> _EXERCISE AIM_
Once the pictures are set aside, copy the records below exactly as they stand.

**********

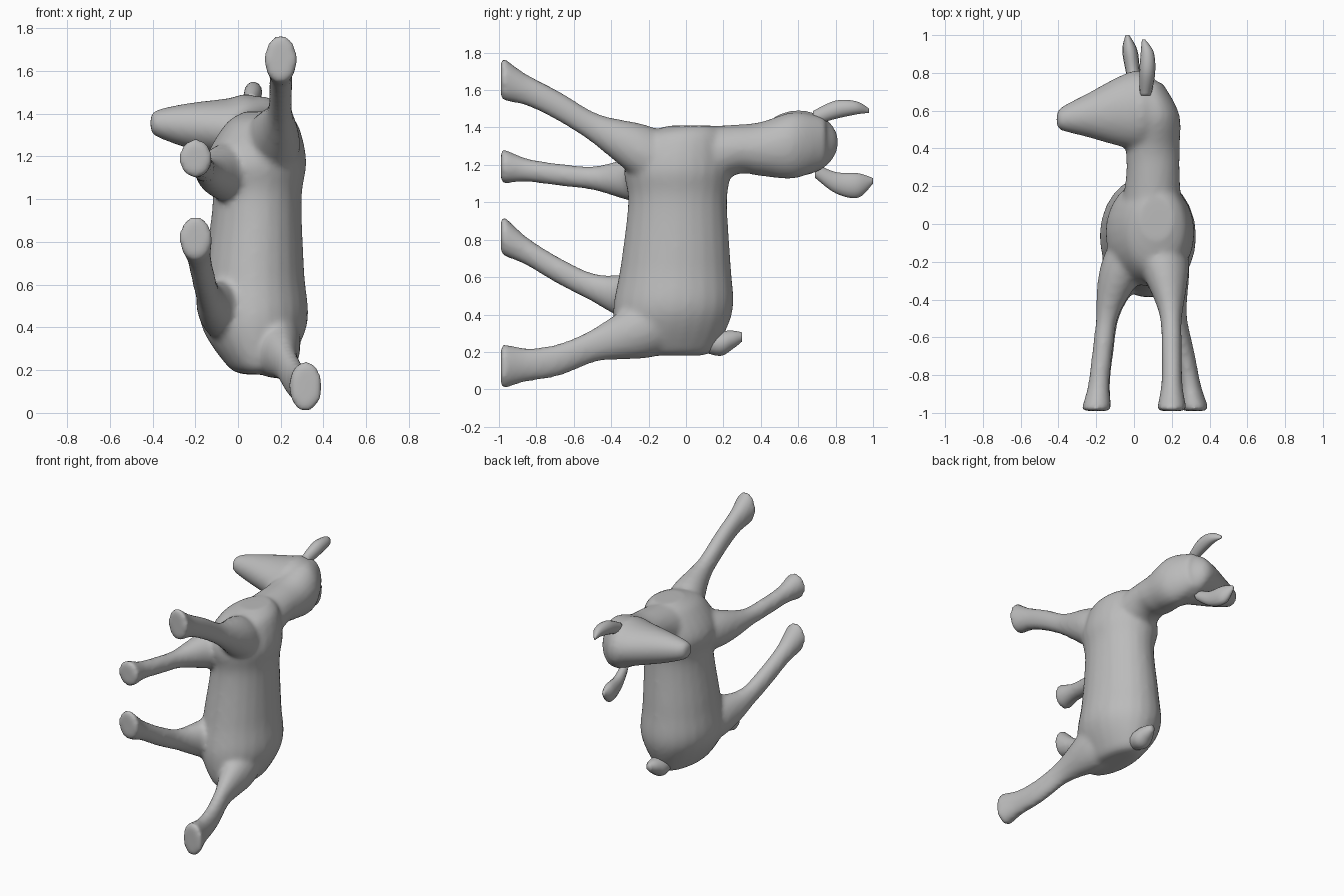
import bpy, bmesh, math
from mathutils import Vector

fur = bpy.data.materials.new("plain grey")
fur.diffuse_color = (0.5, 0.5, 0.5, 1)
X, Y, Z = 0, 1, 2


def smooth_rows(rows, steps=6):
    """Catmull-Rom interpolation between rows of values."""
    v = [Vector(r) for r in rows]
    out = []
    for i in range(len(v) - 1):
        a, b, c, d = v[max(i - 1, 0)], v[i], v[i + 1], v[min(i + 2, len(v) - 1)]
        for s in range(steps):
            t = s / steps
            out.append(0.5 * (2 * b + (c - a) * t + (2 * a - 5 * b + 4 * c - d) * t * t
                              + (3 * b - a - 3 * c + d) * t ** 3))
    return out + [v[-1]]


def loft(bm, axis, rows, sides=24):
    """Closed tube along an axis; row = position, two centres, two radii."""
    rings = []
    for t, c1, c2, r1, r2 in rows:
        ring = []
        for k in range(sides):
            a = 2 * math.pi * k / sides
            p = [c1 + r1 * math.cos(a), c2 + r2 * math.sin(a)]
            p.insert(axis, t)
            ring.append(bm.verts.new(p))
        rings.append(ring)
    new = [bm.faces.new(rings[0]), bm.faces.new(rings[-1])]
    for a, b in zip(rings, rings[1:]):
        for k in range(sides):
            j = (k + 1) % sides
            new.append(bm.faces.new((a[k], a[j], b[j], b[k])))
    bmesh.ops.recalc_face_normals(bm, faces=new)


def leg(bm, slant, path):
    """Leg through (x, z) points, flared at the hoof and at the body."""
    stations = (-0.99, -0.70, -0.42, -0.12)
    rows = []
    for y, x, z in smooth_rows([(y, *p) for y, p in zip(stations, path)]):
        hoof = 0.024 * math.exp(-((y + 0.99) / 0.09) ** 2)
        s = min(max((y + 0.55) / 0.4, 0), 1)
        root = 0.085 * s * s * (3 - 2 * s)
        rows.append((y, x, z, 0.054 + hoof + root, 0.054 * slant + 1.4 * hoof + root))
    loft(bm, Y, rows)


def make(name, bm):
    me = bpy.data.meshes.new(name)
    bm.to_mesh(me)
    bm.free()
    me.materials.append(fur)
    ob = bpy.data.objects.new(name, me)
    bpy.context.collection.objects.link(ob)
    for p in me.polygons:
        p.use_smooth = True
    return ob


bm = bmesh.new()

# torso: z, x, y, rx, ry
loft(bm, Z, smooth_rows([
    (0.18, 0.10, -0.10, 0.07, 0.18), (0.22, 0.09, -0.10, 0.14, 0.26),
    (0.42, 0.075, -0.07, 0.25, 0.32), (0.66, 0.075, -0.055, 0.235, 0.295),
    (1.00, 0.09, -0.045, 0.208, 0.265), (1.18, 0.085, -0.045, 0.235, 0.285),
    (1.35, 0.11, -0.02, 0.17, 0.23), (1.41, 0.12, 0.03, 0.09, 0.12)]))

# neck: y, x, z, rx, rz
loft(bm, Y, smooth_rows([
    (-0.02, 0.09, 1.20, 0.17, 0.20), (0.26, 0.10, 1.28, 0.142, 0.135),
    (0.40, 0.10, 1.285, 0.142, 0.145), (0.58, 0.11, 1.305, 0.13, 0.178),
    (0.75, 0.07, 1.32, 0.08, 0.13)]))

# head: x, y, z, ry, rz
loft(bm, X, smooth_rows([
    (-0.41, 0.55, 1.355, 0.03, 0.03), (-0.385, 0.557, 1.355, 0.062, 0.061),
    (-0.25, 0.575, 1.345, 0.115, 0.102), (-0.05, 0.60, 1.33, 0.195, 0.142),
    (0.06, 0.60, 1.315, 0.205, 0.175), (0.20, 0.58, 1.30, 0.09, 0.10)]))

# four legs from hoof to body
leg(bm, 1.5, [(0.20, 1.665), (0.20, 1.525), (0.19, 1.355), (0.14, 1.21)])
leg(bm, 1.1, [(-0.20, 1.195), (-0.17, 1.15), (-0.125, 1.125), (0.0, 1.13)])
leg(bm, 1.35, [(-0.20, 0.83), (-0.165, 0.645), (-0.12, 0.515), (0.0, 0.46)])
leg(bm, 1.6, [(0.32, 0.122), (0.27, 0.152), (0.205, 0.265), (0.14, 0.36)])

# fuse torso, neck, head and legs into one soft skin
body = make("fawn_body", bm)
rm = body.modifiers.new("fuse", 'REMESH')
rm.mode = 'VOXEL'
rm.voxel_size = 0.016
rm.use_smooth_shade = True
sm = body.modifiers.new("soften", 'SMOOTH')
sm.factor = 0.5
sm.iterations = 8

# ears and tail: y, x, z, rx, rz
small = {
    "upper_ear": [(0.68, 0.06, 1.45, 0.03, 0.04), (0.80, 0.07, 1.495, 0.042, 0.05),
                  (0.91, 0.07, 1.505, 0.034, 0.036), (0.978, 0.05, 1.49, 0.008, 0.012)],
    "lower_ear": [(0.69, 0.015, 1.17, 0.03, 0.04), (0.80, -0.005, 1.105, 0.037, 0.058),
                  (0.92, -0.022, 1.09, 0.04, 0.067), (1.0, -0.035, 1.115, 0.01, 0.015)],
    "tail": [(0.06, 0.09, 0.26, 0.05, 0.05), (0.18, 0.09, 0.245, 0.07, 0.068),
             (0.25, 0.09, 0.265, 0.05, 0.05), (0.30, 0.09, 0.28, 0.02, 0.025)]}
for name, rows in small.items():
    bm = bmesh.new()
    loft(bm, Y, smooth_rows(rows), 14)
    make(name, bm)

**********

> _RESPONSE FOR THIS EXERCISE_
import bpy, bmesh, math
from mathutils import Vector

fur = bpy.data.materials.new("plain grey")
fur.diffuse_color = (0.5, 0.5, 0.5, 1)
X, Y, Z = 0, 1, 2


def smooth_rows(rows, steps=6):
    """Catmull-Rom interpolation between rows of values."""
    v = [Vector(r) for r in rows]
    out = []
    for i in range(len(v) - 1):
        a, b, c, d = v[max(i - 1, 0)], v[i], v[i + 1], v[min(i + 2, len(v) - 1)]
        for s in range(steps):
            t = s / steps
            out.append(0.5 * (2 * b + (c - a) * t + (2 * a - 5 * b + 4 * c - d) * t * t
                              + (3 * b - a - 3 * c + d) * t ** 3))
    return out + [v[-1]]


def loft(bm, axis, rows, sides=24):
    """Closed tube along an axis; row = position, two centres, two radii."""
    rings = []
    for t, c1, c2, r1, r2 in rows:
        ring = []
        for k in range(sides):
            a = 2 * math.pi * k / sides
            p = [c1 + r1 * math.cos(a), c2 + r2 * math.sin(a)]
            p.insert(axis, t)
            ring.append(bm.verts.new(p))
        rings.append(ring)
    new = [bm.faces.new(rings[0]), bm.faces.new(rings[-1])]
    for a, b in zip(rings, rings[1:]):
        for k in range(sides):
            j = (k + 1) % sides
            new.append(bm.faces.new((a[k], a[j], b[j], b[k])))
    bmesh.ops.recalc_face_normals(bm, faces=new)


def leg(bm, slant, path):
    """Leg through (x, z) points, flared at the hoof and at the body."""
    stations = (-0.99, -0.70, -0.42, -0.12)
    rows = []
    for y, x, z in smooth_rows([(y, *p) for y, p in zip(stations, path)]):
        hoof = 0.024 * math.exp(-((y + 0.99) / 0.09) ** 2)
        s = min(max((y + 0.55) / 0.4, 0), 1)
        root = 0.085 * s * s * (3 - 2 * s)
        rows.append((y, x, z, 0.054 + hoof + root, 0.054 * slant + 1.4 * hoof + root))
    loft(bm, Y, rows)


def make(name, bm):
    me = bpy.data.meshes.new(name)
    bm.to_mesh(me)
    bm.free()
    me.materials.append(fur)
    ob = bpy.data.objects.new(name, me)
    bpy.context.collection.objects.link(ob)
    for p in me.polygons:
        p.use_smooth = True
    return ob


bm = bmesh.new()

# torso: z, x, y, rx, ry
loft(bm, Z, smooth_rows([
    (0.18, 0.10, -0.10, 0.07, 0.18), (0.22, 0.09, -0.10, 0.14, 0.26),
    (0.42, 0.075, -0.07, 0.25, 0.32), (0.66, 0.075, -0.055, 0.235, 0.295),
    (1.00, 0.09, -0.045, 0.208, 0.265), (1.18, 0.085, -0.045, 0.235, 0.285),
    (1.35, 0.11, -0.02, 0.17, 0.23), (1.41, 0.12, 0.03, 0.09, 0.12)]))

# neck: y, x, z, rx, rz
loft(bm, Y, smooth_rows([
    (-0.02, 0.09, 1.20, 0.17, 0.20), (0.26, 0.10, 1.28, 0.142, 0.135),
    (0.40, 0.10, 1.285, 0.142, 0.145), (0.58, 0.11, 1.305, 0.13, 0.178),
    (0.75, 0.07, 1.32, 0.08, 0.13)]))

# head: x, y, z, ry, rz
loft(bm, X, smooth_rows([
    (-0.41, 0.55, 1.355, 0.03, 0.03), (-0.385, 0.557, 1.355, 0.062, 0.061),
    (-0.25, 0.575, 1.345, 0.115, 0.102), (-0.05, 0.60, 1.33, 0.195, 0.142),
    (0.06, 0.60, 1.315, 0.205, 0.175), (0.20, 0.58, 1.30, 0.09, 0.10)]))

# four legs from hoof to body
leg(bm, 1.5, [(0.20, 1.665), (0.20, 1.525), (0.19, 1.355), (0.14, 1.21)])
leg(bm, 1.1, [(-0.20, 1.195), (-0.17, 1.15), (-0.125, 1.125), (0.0, 1.13)])
leg(bm, 1.35, [(-0.20, 0.83), (-0.165, 0.645), (-0.12, 0.515), (0.0, 0.46)])
leg(bm, 1.6, [(0.32, 0.122), (0.27, 0.152), (0.205, 0.265), (0.14, 0.36)])

# fuse torso, neck, head and legs into one soft skin
body = make("fawn_body", bm)
rm = body.modifiers.new("fuse", 'REMESH')
rm.mode = 'VOXEL'
rm.voxel_size = 0.016
rm.use_smooth_shade = True
sm = body.modifiers.new("soften", 'SMOOTH')
sm.factor = 0.5
sm.iterations = 8

# ears and tail: y, x, z, rx, rz
small = {
    "upper_ear": [(0.68, 0.06, 1.45, 0.03, 0.04), (0.80, 0.07, 1.495, 0.042, 0.05),
                  (0.91, 0.07, 1.505, 0.034, 0.036), (0.978, 0.05, 1.49, 0.008, 0.012)],
    "lower_ear": [(0.69, 0.015, 1.17, 0.03, 0.04), (0.80, -0.005, 1.105, 0.037, 0.058),
                  (0.92, -0.022, 1.09, 0.04, 0.067), (1.0, -0.035, 1.115, 0.01, 0.015)],
    "tail": [(0.06, 0.09, 0.26, 0.05, 0.05), (0.18, 0.09, 0.245, 0.07, 0.068),
             (0.25, 0.09, 0.265, 0.05, 0.05), (0.30, 0.09, 0.28, 0.02, 0.025)]}
for name, rows in small.items():
    bm = bmesh.new()
    loft(bm, Y, smooth_rows(rows), 14)
    make(name, bm)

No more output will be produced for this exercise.